(Beginning of EXERCISE INPUT)

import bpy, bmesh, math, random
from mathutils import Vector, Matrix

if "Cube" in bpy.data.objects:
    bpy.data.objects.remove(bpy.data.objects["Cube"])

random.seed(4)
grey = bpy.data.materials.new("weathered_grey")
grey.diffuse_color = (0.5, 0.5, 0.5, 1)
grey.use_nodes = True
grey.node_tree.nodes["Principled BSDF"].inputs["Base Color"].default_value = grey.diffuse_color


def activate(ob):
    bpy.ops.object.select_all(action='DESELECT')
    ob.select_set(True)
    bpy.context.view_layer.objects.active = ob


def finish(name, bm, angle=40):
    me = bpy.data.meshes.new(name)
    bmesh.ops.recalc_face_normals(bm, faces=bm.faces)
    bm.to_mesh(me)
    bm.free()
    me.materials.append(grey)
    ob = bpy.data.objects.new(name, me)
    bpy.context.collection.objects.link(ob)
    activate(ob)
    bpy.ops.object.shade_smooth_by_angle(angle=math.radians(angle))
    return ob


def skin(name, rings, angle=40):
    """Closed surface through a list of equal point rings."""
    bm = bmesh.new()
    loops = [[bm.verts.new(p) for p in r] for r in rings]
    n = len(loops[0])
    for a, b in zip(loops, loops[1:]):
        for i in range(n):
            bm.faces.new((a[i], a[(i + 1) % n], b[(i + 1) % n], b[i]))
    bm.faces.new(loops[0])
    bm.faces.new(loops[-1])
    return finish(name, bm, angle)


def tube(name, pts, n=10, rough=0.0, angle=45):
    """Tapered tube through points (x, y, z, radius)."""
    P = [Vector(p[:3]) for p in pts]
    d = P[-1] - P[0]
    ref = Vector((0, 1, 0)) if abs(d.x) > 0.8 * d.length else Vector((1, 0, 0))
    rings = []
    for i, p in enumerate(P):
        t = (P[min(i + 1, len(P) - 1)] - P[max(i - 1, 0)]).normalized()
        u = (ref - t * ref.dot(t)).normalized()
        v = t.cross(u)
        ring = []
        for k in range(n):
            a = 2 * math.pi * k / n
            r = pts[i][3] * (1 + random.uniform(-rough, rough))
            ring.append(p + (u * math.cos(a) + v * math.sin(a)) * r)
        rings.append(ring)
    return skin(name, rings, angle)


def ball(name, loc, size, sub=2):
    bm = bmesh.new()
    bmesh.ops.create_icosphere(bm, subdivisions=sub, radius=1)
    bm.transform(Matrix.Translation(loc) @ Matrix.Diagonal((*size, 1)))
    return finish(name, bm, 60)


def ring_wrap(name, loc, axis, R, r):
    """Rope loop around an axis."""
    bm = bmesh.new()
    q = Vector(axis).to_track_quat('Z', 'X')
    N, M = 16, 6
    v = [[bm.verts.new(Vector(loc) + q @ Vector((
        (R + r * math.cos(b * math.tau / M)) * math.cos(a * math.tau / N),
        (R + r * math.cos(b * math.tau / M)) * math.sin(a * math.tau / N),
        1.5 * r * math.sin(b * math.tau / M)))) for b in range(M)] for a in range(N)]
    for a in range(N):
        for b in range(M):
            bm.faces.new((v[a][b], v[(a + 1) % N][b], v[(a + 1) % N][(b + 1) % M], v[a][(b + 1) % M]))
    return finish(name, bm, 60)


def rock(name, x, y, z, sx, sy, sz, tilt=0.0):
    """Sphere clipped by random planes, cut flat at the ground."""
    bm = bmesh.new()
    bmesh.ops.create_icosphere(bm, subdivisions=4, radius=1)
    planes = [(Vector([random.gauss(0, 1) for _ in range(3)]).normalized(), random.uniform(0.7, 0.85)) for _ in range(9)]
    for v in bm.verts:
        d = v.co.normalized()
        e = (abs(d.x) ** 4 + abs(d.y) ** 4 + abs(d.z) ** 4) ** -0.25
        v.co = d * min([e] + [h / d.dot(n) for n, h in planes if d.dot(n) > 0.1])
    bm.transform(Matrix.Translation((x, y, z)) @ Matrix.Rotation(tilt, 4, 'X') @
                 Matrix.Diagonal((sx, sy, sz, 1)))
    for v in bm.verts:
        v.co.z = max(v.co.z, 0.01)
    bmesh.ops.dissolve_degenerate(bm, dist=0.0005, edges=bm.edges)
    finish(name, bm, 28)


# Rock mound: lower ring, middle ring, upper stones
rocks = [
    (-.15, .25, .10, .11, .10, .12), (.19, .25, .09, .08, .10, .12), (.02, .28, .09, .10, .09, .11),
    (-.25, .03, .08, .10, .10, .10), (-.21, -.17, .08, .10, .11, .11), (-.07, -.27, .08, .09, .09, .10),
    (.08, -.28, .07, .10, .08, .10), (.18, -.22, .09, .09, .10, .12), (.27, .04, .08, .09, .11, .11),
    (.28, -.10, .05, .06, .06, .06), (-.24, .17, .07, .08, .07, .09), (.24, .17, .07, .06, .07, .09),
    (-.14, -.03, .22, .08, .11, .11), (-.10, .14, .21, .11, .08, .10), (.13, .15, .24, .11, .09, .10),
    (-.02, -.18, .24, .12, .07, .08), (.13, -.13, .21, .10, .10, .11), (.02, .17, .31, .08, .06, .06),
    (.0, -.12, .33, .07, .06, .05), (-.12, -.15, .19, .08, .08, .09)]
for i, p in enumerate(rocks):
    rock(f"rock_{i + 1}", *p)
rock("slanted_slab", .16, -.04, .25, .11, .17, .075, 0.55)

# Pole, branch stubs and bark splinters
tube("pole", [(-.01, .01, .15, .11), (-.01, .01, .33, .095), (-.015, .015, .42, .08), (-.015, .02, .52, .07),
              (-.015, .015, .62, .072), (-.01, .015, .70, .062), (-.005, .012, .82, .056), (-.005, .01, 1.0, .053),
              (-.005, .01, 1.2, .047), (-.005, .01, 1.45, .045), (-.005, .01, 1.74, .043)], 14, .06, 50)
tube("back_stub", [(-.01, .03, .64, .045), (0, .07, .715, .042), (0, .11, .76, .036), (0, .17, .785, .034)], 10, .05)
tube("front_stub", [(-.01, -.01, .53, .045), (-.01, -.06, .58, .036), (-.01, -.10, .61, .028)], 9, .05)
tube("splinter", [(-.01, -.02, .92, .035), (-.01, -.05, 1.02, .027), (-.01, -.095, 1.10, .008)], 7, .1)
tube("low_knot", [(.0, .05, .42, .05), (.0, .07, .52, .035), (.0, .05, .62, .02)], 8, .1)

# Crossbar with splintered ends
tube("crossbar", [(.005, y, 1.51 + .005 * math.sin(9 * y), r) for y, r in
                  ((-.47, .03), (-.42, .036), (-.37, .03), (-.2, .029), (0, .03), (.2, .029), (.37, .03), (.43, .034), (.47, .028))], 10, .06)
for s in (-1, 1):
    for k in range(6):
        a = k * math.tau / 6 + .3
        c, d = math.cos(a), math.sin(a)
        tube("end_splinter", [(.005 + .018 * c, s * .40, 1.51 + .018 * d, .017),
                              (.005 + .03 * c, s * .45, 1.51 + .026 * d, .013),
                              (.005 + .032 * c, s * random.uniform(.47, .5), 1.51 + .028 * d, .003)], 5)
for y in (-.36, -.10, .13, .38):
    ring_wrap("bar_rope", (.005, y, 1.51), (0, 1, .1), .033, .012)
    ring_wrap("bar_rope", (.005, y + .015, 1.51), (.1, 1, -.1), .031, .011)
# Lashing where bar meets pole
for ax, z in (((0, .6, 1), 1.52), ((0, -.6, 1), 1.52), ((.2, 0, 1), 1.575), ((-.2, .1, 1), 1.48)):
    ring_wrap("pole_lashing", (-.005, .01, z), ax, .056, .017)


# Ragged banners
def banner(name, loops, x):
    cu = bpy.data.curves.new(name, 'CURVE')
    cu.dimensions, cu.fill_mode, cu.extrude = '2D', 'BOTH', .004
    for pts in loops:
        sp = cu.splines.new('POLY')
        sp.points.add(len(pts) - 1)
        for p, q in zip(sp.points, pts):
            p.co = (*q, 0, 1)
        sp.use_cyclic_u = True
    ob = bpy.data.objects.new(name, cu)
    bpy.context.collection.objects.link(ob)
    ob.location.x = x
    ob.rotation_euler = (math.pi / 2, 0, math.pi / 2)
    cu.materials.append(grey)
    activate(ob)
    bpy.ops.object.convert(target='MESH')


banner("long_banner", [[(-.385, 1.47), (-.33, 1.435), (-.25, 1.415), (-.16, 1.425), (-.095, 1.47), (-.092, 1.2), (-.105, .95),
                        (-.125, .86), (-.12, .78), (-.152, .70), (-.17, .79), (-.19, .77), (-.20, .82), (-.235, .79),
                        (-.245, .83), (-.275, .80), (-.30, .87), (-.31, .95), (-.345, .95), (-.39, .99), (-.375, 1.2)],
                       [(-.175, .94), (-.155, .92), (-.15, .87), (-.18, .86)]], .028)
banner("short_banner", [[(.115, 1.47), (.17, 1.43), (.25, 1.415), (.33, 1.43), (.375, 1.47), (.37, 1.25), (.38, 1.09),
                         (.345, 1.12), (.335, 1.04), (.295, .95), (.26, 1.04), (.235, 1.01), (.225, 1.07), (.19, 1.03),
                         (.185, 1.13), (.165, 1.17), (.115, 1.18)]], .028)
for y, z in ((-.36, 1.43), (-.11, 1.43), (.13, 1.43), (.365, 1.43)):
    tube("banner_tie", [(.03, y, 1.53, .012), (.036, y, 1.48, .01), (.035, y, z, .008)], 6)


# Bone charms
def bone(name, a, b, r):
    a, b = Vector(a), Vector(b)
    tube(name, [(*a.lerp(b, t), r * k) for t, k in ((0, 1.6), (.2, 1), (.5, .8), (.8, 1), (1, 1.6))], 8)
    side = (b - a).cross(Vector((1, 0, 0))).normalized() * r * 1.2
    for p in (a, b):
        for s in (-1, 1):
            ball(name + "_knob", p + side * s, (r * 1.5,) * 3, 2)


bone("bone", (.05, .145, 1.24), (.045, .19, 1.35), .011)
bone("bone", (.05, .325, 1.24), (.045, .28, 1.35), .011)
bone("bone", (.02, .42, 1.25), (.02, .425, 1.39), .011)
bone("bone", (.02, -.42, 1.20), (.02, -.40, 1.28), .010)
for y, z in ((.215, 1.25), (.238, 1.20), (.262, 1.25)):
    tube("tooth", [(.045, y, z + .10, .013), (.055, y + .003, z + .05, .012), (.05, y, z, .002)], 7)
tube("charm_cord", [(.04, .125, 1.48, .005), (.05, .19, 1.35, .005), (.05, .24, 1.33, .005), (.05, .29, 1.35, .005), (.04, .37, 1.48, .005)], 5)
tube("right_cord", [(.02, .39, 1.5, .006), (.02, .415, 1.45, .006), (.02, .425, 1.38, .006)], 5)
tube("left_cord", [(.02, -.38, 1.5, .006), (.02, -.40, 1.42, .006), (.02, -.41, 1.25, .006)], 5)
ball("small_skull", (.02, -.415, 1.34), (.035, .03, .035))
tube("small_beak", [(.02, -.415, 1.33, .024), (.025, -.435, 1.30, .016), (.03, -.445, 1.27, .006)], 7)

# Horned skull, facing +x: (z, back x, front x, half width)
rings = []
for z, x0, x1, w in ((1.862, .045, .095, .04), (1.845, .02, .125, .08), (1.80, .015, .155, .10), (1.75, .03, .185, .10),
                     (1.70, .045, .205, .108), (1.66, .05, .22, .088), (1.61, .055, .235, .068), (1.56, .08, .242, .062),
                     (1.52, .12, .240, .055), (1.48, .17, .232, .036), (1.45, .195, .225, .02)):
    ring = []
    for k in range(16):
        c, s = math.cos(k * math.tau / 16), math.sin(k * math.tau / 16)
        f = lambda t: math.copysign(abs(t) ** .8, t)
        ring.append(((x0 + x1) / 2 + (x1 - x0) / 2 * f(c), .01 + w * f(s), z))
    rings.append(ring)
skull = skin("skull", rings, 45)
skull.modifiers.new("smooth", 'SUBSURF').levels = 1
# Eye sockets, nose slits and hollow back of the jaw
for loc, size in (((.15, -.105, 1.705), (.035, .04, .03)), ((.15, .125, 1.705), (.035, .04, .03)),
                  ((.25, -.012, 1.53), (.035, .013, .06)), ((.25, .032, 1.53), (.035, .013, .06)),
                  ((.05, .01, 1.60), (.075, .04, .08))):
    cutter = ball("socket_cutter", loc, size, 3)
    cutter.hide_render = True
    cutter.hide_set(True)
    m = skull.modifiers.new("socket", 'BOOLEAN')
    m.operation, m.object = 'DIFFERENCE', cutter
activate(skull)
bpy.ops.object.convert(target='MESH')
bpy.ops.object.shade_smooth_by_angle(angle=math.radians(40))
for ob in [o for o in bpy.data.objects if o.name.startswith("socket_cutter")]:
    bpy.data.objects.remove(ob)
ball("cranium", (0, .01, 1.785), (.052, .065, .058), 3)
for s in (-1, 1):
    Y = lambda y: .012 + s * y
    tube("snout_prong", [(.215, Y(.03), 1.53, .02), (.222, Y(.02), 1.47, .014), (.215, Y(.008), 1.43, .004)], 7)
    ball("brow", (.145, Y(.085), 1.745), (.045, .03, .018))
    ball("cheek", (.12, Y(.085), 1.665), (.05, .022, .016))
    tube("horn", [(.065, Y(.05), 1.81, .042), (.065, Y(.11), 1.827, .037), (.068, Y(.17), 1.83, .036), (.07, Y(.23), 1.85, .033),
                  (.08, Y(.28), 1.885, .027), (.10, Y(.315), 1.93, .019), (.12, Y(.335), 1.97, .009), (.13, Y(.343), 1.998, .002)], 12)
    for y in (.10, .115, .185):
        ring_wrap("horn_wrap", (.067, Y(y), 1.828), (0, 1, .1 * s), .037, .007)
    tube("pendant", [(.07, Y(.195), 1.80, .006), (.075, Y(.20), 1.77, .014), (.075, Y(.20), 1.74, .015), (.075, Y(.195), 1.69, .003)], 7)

(End of EXERCISE INPUT)

TRY IT:
Quote every line from the beginning of the entries up to and including the line that contains "t = (P[min(i".

REPLY:
import bpy, bmesh, math, random
from mathutils import Vector, Matrix

if "Cube" in bpy.data.objects:
    bpy.data.objects.remove(bpy.data.objects["Cube"])

random.seed(4)
grey = bpy.data.materials.new("weathered_grey")
grey.diffuse_color = (0.5, 0.5, 0.5, 1)
grey.use_nodes = True
grey.node_tree.nodes["Principled BSDF"].inputs["Base Color"].default_value = grey.diffuse_color


def activate(ob):
    bpy.ops.object.select_all(action='DESELECT')
    ob.select_set(True)
    bpy.context.view_layer.objects.active = ob


def finish(name, bm, angle=40):
    me = bpy.data.meshes.new(name)
    bmesh.ops.recalc_face_normals(bm, faces=bm.faces)
    bm.to_mesh(me)
    bm.free()
    me.materials.append(grey)
    ob = bpy.data.objects.new(name, me)
    bpy.context.collection.objects.link(ob)
    activate(ob)
    bpy.ops.object.shade_smooth_by_angle(angle=math.radians(angle))
    return ob


def skin(name, rings, angle=40):
    """Closed surface through a list of equal point rings."""
    bm = bmesh.new()
    loops = [[bm.verts.new(p) for p in r] for r in rings]
    n = len(loops[0])
    for a, b in zip(loops, loops[1:]):
        for i in range(n):
            bm.faces.new((a[i], a[(i + 1) % n], b[(i + 1) % n], b[i]))
    bm.faces.new(loops[0])
    bm.faces.new(loops[-1])
    return finish(name, bm, angle)


def tube(name, pts, n=10, rough=0.0, angle=45):
    """Tapered tube through points (x, y, z, radius)."""
    P = [Vector(p[:3]) for p in pts]
    d = P[-1] - P[0]
    ref = Vector((0, 1, 0)) if abs(d.x) > 0.8 * d.length else Vector((1, 0, 0))
    rings = []
    for i, p in enumerate(P):
        t = (P[min(i + 1, len(P) - 1)] - P[max(i - 1, 0)]).normalized()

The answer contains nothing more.